I first got interested in active antennas in the UCLA plasma physics lab; we often used such devices for probing quiescent plasmas and such.

The active antenna is a beautiful, elegant intellectual exercise...and it really puts "meat" on the concept of limits...not a mathematical abstraction at all.

A very short antenna (in terms of wavelength) has insufficient size to develop standing waves on it....which makes it a very curious analytical situation...is it an antenna or not?

The radiation resistance of a very short wire is essentially zero...but the capacitive reactance approaches infinity. This tells us that the POWER FACTOR of an active antenna is essentially ZERO. Hence any power "extractable" from the antenna is, for all practical purposes...also ZERO.

How does this antenna work at all? From experience, we know that the active antenna not only limps along, but can perform quite admirably! What laws of physics are we breaking when we build a vanishingly small antenna?

Next stage. We always use a VOLTAGE FOLLOWER of some sort after the active antenna. What is an ideal voltage follower like? What is its input impedance?

Essentially infinite, right? What is the power gain of a voltage follower? Well, if the output impedance is anything LESS than infinity, we have INFINITE POWER GAIN! That's right! We don't need to supply any signal power to the device....only signal VOLTAGE....the POWER FACTOR of a pure voltage is irrelevant (not to mention undefined!)

So, we have a zero power antenna (our voltage source) followed by an infinite power gain voltage follower! End result....finite power!
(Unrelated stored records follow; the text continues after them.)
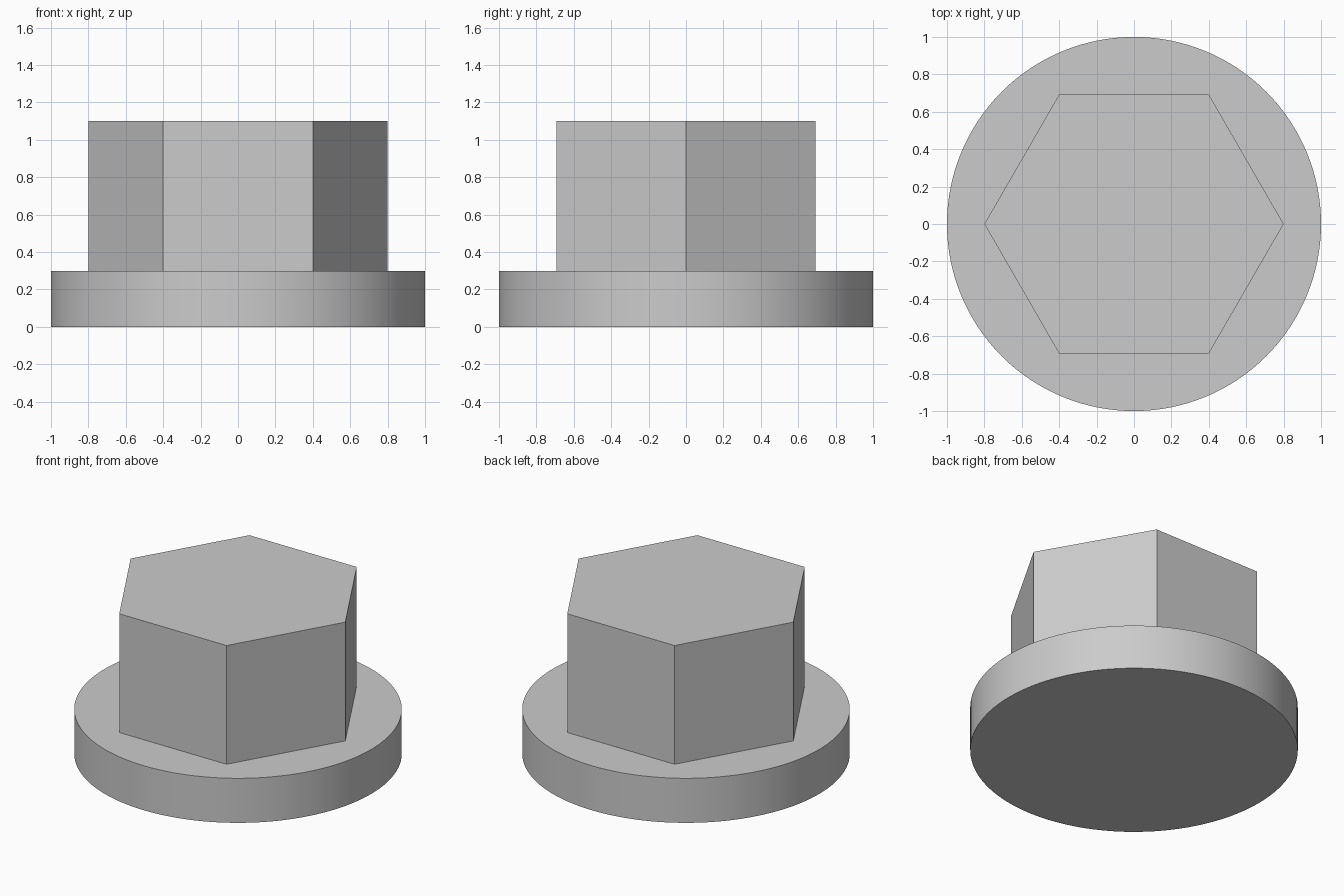
import bpy
import bmesh
from math import cos, sin, tau, radians

cube = bpy.data.objects.get("Cube")
if cube:
    bpy.data.objects.remove(cube, do_unlink=True)

# Single plain grey finish
grey = bpy.data.materials.new("light_grey")
grey.use_nodes = True
colour = (0.6, 0.6, 0.6, 1)
grey.diffuse_color = colour
grey.node_tree.nodes["Principled BSDF"].inputs["Base Color"].default_value = colour


def prism(name, sides, radius, bottom, top):
    """Upright regular prism with its first corner on +x."""
    bm = bmesh.new()
    ring = [bm.verts.new((radius * cos(tau * i / sides),
                          radius * sin(tau * i / sides), bottom))
            for i in range(sides)]
    base = bm.faces.new(ring)
    result = bmesh.ops.extrude_face_region(bm, geom=[base], use_keep_orig=True)
    raised = [g for g in result["geom"] if isinstance(g, bmesh.types.BMVert)]
    bmesh.ops.translate(bm, verts=raised, vec=(0, 0, top - bottom))
    bmesh.ops.recalc_face_normals(bm, faces=bm.faces)
    mesh = bpy.data.meshes.new(name)
    bm.to_mesh(mesh)
    bm.free()
    mesh.materials.append(grey)
    obj = bpy.data.objects.new(name, mesh)
    bpy.context.collection.objects.link(obj)
    return obj


# Round flange, smooth around its rim
flange = prism("round_flange", 128, 1.0, 0.0, 0.3)
bpy.ops.object.select_all(action="DESELECT")
flange.select_set(True)
bpy.context.view_layer.objects.active = flange
bpy.ops.object.shade_smooth_by_angle(angle=radians(30))

# Flat-sided hexagonal head standing on the flange
prism("hex_head", 6, 0.8, 0.3, 1.1)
The elegance of this, both physically and mathematically, is staggering. This is the sort of thing that fascinates the tar out of me...and I've been doing electronics for 45 years.

eric